Selection for resistance can occur if a small proportion of the insect population is able to survive treatment with insecticide. These rare resistant individuals can reproduce and pass on their resistance to the offspring. If an insecticide with the same mode of action is repeatedly used against this population, an even greater proportion will survive. Ultimately, the once-effective product no longer controls the resistant population.
Single-step pesticide resistance arises suddenly in the field. A single gene or physiological function changes so that an individual becomes highly resistant to the pesticide. With just one or two sprays of the pesticide, the population shifts from mostly sensitive to mostly resistant individuals. This is the process by which populations of streptomycin-resistant fire blight bacteria and benomyl-resistant apple scab bacteria rapidly developed in commercial orchards.
Multi-step pesticide resistance arises slowly in the field over many years. Rather than having distinct groups of sensitive and resistant individuals, the population consists of individuals with a range of sensitivities to the pesticide. With each pesticide application, those individuals at the more resistant end of the spectrum survive and reproduce. Over the years, the proportion of the population that can survive a pesticide spray increases, until that pesticide eventually becomes ineffective. This process is underway in apple orchards where the sterol inhibitor (SI) fungicides have been used extensively to control scab. The shift toward resistance leads to a gradual erosion of control.

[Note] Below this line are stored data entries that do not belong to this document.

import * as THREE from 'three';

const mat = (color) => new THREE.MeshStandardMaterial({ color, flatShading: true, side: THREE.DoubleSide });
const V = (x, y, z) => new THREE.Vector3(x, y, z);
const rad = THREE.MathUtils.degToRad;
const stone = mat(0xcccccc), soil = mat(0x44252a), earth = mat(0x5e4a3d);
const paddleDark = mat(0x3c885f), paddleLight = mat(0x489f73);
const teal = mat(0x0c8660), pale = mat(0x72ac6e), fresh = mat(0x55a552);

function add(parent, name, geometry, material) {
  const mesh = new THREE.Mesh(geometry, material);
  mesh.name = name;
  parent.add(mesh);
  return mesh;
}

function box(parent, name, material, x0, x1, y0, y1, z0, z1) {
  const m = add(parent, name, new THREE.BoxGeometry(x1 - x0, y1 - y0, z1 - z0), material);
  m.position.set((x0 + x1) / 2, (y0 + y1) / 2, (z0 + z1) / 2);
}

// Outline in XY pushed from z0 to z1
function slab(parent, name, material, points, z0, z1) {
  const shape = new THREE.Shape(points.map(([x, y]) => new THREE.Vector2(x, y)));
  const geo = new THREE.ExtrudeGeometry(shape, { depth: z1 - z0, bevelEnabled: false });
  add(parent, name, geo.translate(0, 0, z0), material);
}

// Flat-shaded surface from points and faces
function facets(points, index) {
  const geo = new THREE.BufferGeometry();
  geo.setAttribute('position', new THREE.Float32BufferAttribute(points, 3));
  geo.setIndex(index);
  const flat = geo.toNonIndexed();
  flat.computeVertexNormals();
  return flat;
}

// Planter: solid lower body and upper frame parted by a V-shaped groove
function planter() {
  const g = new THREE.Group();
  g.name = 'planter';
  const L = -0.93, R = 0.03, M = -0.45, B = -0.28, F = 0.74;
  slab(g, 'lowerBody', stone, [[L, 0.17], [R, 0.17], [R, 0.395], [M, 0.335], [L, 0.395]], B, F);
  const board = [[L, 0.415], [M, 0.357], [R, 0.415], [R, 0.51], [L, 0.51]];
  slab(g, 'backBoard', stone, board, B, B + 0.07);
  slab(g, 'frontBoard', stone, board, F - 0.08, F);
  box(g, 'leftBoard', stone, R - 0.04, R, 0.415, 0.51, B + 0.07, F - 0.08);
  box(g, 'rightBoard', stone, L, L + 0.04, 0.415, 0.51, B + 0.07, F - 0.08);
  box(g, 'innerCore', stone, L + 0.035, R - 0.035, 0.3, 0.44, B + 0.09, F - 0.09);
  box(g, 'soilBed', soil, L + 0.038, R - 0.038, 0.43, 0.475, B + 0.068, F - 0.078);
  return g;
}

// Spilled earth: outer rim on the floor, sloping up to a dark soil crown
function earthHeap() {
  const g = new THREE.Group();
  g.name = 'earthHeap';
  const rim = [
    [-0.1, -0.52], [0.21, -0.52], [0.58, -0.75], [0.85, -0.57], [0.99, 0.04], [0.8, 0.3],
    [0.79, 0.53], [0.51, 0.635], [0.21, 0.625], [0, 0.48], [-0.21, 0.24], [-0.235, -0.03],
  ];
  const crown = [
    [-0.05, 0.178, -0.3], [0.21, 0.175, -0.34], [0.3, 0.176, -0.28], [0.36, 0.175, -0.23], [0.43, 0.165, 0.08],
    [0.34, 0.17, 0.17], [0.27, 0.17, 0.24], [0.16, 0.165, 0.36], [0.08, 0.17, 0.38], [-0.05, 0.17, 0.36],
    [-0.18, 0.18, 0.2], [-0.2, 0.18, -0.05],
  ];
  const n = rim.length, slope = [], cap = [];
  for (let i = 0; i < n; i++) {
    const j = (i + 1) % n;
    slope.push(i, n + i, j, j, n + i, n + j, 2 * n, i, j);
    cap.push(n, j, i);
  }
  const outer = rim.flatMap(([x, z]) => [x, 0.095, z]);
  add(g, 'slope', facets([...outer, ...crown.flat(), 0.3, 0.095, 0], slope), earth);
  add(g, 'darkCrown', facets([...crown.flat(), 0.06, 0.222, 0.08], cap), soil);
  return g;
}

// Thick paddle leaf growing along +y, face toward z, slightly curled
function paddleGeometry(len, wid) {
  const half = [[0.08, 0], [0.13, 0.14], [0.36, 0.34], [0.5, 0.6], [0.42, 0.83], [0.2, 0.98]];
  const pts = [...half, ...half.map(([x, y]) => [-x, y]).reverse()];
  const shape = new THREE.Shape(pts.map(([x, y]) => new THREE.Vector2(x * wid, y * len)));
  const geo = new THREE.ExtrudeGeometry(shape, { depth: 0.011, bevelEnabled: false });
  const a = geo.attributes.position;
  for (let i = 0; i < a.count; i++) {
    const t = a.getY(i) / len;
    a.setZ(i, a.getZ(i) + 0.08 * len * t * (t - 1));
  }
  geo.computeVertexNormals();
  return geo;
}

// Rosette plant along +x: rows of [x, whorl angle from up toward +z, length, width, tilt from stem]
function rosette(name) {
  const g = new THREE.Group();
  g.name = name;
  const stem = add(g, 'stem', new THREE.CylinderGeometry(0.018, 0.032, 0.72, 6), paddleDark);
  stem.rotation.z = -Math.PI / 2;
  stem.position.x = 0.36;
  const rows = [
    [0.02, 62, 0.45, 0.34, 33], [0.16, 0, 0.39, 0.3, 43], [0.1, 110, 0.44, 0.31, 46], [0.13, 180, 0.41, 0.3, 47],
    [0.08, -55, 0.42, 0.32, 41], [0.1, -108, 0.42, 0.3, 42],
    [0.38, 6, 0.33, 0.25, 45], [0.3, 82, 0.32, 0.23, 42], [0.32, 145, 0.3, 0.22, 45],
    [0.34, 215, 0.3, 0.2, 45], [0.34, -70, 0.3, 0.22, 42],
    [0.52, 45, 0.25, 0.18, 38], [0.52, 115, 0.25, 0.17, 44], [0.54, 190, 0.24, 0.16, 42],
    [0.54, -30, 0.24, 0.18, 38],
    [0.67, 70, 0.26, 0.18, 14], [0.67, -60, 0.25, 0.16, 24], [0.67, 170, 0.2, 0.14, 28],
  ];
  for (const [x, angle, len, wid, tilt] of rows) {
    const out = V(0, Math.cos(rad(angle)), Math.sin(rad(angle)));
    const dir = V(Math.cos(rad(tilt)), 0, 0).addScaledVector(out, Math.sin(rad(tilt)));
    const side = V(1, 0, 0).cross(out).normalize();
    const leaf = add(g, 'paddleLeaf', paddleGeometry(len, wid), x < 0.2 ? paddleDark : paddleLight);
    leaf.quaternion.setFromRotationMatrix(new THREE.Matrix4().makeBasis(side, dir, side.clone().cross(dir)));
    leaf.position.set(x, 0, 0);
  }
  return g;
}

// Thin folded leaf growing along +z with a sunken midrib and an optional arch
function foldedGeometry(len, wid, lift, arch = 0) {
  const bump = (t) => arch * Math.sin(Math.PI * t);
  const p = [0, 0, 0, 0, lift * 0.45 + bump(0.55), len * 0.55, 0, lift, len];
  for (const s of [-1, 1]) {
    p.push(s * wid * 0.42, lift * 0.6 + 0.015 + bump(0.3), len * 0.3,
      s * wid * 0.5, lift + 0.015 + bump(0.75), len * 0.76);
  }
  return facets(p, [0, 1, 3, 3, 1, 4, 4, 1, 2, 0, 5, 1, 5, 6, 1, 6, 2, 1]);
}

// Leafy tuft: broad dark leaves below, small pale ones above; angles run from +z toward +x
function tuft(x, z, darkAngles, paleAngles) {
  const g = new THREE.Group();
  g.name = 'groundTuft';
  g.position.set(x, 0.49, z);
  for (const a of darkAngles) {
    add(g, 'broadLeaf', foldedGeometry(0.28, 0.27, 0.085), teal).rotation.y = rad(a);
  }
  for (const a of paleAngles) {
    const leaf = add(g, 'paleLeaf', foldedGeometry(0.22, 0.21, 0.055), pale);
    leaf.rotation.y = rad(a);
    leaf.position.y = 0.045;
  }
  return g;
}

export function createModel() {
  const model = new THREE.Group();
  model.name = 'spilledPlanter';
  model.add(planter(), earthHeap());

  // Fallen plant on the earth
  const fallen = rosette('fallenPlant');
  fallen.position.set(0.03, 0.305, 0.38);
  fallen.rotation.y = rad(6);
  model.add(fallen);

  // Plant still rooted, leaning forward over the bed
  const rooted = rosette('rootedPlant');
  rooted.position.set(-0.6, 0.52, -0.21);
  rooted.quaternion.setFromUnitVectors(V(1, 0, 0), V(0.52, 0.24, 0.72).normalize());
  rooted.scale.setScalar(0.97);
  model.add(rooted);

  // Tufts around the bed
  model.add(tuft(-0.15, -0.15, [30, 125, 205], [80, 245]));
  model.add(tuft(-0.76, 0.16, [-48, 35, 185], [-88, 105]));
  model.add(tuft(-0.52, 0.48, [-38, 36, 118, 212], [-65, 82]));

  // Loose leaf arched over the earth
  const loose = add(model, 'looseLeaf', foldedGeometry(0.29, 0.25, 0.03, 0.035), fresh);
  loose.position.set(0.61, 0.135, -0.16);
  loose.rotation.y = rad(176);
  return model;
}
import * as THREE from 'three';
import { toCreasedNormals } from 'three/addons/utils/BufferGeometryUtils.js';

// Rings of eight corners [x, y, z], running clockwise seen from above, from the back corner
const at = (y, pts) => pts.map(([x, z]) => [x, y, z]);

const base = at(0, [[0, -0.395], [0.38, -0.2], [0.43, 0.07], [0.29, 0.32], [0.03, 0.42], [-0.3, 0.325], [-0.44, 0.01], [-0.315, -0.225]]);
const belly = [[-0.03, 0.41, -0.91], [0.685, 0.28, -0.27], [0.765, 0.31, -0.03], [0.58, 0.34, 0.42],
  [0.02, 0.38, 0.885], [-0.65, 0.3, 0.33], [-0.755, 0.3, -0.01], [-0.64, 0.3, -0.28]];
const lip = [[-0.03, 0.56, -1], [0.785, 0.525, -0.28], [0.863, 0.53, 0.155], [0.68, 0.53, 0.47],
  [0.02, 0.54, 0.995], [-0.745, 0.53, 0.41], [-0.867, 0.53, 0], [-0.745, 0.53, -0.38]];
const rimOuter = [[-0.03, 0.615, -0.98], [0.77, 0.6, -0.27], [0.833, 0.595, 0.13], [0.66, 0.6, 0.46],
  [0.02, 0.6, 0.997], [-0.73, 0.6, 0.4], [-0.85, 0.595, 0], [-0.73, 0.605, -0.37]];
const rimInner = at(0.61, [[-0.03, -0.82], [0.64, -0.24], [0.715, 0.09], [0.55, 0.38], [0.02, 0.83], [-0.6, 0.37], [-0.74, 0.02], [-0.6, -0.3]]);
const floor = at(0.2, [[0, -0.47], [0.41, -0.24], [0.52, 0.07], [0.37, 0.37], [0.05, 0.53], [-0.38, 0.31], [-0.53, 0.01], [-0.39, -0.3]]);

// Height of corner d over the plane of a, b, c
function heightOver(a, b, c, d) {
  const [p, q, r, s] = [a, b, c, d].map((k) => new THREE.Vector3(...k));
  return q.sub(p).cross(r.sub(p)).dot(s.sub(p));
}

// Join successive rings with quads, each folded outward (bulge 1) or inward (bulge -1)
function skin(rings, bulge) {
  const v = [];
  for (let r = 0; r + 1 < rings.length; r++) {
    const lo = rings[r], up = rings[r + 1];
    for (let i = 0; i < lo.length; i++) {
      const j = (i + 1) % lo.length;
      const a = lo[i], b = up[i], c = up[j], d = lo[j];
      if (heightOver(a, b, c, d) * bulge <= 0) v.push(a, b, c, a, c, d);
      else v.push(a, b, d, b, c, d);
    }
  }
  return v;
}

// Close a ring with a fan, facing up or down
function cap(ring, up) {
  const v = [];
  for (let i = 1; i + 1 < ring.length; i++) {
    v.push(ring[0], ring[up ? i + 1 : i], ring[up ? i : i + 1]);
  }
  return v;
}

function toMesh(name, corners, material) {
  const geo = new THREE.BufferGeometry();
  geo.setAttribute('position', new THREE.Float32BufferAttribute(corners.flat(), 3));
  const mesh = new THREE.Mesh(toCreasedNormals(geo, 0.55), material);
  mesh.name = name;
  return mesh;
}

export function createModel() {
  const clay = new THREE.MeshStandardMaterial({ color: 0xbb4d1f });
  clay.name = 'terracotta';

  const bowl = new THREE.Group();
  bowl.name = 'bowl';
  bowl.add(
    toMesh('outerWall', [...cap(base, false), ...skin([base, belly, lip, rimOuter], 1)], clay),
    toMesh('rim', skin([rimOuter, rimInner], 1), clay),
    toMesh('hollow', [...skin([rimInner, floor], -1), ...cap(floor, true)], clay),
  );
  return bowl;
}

Growers can help delay the development of resistance by applying pesticides only when they are needed, by rotating between different chemical classes, and by using rates of pesticides within the labeled range. Integrating non-chemical approaches such as pheromone mating disruption and cultural controls can also help delay resistance.